## ABOUT THIS TASK
Take the data below and extract the lines from the one with "verts = [bm.verts.new((r, 0, z))" to the one with "(0.057, 1.94), (0.06, 2.0), (0, 2.0)], dark)", inclusive, exactly as written.
┌─ EXTRACTED MATERIAL
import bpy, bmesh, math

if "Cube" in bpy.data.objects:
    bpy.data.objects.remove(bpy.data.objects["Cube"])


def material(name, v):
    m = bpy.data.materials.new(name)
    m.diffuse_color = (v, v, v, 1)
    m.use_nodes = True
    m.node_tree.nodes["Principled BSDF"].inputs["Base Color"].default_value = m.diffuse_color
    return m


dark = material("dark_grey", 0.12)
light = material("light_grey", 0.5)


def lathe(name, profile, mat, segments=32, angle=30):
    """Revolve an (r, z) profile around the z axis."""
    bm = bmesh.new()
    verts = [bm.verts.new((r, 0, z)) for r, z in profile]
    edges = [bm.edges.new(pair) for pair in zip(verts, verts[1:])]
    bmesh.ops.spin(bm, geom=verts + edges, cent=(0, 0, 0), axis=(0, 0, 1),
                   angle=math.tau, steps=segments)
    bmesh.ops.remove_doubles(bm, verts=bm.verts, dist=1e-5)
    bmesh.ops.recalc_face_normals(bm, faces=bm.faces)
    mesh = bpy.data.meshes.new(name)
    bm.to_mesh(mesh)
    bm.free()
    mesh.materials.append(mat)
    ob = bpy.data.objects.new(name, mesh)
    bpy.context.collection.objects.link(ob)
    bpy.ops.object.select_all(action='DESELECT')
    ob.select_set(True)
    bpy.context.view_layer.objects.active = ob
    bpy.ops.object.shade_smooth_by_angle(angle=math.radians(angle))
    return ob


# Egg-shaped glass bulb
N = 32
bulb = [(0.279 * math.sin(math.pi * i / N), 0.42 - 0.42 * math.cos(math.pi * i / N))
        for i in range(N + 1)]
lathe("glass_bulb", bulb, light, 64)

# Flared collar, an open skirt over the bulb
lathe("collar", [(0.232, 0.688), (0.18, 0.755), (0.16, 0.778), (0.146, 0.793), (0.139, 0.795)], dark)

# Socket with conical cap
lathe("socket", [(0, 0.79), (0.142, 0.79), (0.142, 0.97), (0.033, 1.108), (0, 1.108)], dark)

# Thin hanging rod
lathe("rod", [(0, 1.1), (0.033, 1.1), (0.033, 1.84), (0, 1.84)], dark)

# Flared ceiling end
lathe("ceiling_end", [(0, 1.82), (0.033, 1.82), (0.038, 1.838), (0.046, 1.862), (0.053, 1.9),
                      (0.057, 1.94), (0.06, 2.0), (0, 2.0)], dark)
└─
┌─ EXTRACTED MATERIAL
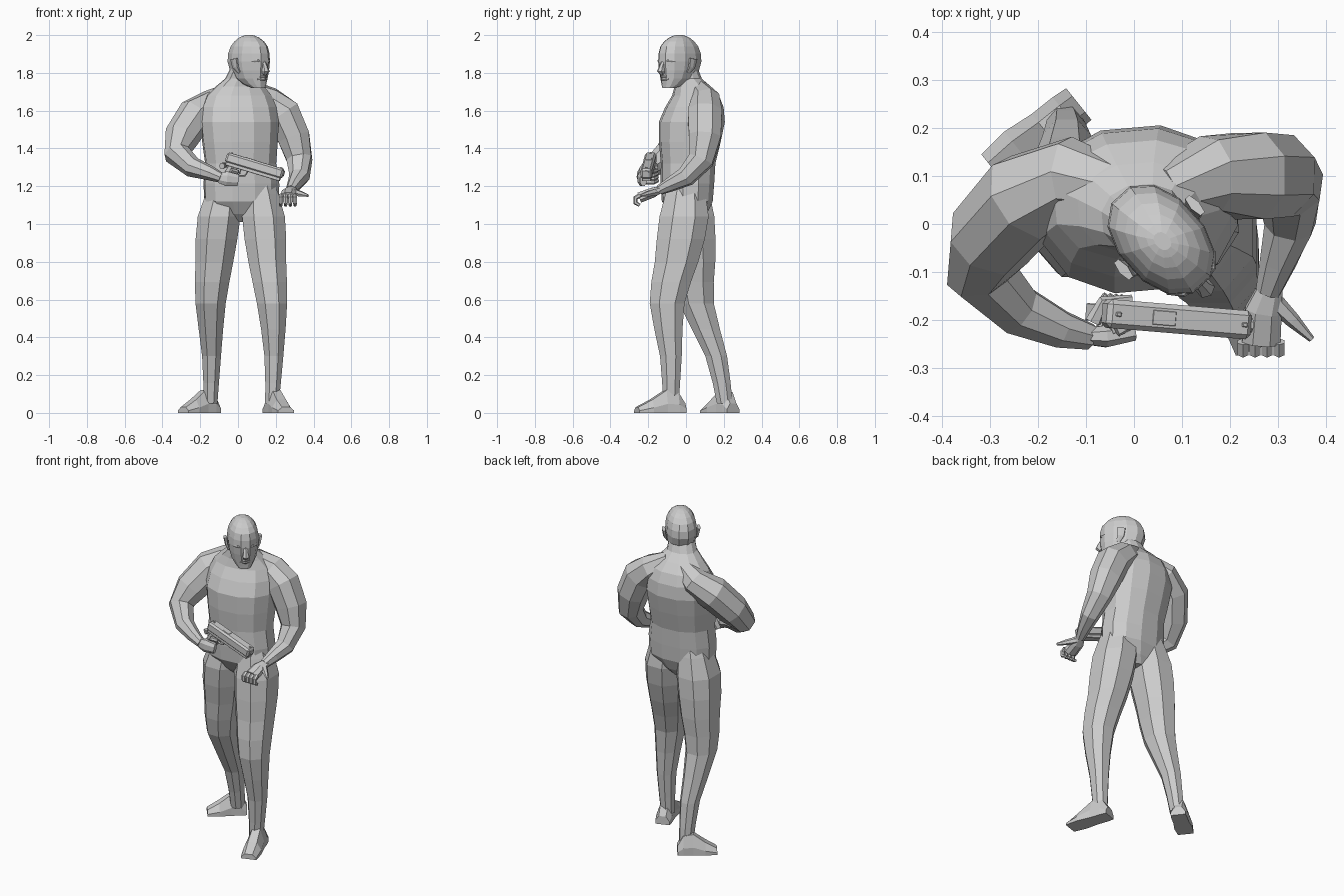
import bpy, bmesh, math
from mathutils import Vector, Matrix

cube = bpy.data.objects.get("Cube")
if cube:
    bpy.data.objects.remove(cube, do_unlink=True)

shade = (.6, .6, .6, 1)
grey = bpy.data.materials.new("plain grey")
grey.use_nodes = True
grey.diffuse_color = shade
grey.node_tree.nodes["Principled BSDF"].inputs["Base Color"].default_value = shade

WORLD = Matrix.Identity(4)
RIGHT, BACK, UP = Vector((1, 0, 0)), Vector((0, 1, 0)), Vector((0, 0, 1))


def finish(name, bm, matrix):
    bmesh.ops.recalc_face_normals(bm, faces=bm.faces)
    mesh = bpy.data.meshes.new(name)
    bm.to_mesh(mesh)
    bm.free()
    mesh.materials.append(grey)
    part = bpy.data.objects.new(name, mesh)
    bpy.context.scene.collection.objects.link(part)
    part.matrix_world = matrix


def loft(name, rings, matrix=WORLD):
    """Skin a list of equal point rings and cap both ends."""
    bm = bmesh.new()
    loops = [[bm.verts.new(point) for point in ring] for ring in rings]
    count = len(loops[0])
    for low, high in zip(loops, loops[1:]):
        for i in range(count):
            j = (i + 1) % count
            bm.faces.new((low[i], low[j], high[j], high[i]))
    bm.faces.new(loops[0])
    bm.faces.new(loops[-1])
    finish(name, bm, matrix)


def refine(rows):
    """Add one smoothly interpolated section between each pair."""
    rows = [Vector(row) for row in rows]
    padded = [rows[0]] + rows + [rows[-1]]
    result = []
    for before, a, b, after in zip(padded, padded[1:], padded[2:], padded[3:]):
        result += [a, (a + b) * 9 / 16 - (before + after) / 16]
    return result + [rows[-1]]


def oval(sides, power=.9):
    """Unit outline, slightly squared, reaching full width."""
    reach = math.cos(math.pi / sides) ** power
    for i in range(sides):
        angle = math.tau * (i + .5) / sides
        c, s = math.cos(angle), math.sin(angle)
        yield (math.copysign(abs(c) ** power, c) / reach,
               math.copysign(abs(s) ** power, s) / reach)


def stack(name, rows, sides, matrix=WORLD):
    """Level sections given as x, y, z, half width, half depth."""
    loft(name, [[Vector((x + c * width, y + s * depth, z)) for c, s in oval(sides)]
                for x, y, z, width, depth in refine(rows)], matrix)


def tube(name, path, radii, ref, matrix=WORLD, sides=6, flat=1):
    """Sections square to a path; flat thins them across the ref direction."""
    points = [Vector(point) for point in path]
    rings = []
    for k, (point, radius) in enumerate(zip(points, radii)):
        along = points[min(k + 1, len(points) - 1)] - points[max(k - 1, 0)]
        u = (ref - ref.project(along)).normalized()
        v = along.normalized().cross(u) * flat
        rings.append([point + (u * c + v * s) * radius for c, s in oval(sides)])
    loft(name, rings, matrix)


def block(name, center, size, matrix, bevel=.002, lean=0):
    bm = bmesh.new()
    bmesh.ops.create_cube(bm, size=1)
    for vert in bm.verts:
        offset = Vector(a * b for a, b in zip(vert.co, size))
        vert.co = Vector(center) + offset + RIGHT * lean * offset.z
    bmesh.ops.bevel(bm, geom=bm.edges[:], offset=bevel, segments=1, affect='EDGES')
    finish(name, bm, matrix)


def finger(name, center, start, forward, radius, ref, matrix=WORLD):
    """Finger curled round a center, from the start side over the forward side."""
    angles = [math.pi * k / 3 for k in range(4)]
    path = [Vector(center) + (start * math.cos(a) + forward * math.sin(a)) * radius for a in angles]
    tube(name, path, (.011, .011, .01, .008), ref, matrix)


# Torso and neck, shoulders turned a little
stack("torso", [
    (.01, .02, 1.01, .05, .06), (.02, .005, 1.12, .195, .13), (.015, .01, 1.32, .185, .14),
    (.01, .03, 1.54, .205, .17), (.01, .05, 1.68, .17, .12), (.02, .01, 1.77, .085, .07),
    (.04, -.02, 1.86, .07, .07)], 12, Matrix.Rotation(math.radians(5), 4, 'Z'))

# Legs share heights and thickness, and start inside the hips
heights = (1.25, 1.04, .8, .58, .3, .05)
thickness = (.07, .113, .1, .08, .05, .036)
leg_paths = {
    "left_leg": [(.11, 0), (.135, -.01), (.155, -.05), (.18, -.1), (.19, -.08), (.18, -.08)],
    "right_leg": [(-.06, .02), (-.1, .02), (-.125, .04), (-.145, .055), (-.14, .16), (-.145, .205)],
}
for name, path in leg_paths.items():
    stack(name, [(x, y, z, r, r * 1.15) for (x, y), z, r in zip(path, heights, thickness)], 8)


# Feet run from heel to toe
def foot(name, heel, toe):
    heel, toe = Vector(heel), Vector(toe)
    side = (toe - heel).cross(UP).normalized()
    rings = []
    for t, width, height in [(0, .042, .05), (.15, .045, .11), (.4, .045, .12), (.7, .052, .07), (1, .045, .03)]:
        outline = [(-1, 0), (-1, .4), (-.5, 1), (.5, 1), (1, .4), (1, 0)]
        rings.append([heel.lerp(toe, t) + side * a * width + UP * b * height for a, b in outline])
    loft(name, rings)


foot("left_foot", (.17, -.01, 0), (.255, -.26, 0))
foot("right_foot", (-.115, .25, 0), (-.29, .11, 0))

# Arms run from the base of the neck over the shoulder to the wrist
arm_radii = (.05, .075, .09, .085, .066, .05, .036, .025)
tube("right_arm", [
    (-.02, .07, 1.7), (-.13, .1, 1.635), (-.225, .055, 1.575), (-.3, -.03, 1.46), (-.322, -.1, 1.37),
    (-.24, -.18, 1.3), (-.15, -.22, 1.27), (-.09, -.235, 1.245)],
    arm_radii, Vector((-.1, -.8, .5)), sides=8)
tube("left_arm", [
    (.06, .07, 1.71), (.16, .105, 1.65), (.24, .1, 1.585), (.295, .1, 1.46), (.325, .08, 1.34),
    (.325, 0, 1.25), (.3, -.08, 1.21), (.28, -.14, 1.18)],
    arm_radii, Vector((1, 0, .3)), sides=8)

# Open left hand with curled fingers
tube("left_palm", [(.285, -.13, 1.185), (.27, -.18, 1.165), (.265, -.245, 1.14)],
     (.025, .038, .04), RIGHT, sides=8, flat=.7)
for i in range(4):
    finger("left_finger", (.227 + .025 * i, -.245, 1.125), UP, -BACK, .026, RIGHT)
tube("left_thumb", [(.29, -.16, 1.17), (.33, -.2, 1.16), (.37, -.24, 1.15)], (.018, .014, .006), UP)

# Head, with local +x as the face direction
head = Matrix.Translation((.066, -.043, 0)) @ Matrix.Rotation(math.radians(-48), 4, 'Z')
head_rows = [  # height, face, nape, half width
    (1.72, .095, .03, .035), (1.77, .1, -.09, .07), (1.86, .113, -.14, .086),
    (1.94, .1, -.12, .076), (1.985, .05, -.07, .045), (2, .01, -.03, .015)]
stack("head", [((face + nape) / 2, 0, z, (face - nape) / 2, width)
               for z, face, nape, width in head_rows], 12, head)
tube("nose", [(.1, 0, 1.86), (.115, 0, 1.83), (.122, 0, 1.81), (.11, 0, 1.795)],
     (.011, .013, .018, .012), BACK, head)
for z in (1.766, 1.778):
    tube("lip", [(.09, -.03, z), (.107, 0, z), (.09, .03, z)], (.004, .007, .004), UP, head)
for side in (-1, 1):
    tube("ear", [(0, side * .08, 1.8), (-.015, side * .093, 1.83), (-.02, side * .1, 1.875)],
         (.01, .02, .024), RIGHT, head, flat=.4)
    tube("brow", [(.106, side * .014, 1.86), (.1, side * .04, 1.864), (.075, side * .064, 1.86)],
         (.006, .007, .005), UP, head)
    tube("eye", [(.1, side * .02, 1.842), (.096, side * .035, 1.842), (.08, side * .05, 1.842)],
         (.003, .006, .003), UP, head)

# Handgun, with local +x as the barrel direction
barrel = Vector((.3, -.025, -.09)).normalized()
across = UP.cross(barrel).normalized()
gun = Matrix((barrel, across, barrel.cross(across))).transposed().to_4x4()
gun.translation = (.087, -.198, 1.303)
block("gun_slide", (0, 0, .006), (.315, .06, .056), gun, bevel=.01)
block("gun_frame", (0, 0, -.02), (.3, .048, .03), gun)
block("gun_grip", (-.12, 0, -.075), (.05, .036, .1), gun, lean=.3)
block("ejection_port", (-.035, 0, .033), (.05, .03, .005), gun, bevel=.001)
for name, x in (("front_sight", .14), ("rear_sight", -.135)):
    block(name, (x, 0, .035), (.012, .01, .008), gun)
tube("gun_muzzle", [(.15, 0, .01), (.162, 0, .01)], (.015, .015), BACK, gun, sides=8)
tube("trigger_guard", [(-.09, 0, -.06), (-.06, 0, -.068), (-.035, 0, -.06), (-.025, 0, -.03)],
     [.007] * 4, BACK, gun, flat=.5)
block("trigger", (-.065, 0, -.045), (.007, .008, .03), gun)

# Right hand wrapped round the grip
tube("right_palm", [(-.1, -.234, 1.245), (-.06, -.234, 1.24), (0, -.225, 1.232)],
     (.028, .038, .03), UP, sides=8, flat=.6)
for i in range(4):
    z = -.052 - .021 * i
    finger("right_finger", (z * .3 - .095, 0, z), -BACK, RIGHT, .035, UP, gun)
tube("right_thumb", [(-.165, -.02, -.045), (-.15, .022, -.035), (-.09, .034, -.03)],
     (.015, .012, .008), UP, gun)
└─
## SOLUTION
    verts = [bm.verts.new((r, 0, z)) for r, z in profile]
    edges = [bm.edges.new(pair) for pair in zip(verts, verts[1:])]
    bmesh.ops.spin(bm, geom=verts + edges, cent=(0, 0, 0), axis=(0, 0, 1),
                   angle=math.tau, steps=segments)
    bmesh.ops.remove_doubles(bm, verts=bm.verts, dist=1e-5)
    bmesh.ops.recalc_face_normals(bm, faces=bm.faces)
    mesh = bpy.data.meshes.new(name)
    bm.to_mesh(mesh)
    bm.free()
    mesh.materials.append(mat)
    ob = bpy.data.objects.new(name, mesh)
    bpy.context.collection.objects.link(ob)
    bpy.ops.object.select_all(action='DESELECT')
    ob.select_set(True)
    bpy.context.view_layer.objects.active = ob
    bpy.ops.object.shade_smooth_by_angle(angle=math.radians(angle))
    return ob


# Egg-shaped glass bulb
N = 32
bulb = [(0.279 * math.sin(math.pi * i / N), 0.42 - 0.42 * math.cos(math.pi * i / N))
        for i in range(N + 1)]
lathe("glass_bulb", bulb, light, 64)

# Flared collar, an open skirt over the bulb
lathe("collar", [(0.232, 0.688), (0.18, 0.755), (0.16, 0.778), (0.146, 0.793), (0.139, 0.795)], dark)

# Socket with conical cap
lathe("socket", [(0, 0.79), (0.142, 0.79), (0.142, 0.97), (0.033, 1.108), (0, 1.108)], dark)

# Thin hanging rod
lathe("rod", [(0, 1.1), (0.033, 1.1), (0.033, 1.84), (0, 1.84)], dark)

# Flared ceiling end
lathe("ceiling_end", [(0, 1.82), (0.033, 1.82), (0.038, 1.838), (0.046, 1.862), (0.053, 1.9),
                      (0.057, 1.94), (0.06, 2.0), (0, 2.0)], dark)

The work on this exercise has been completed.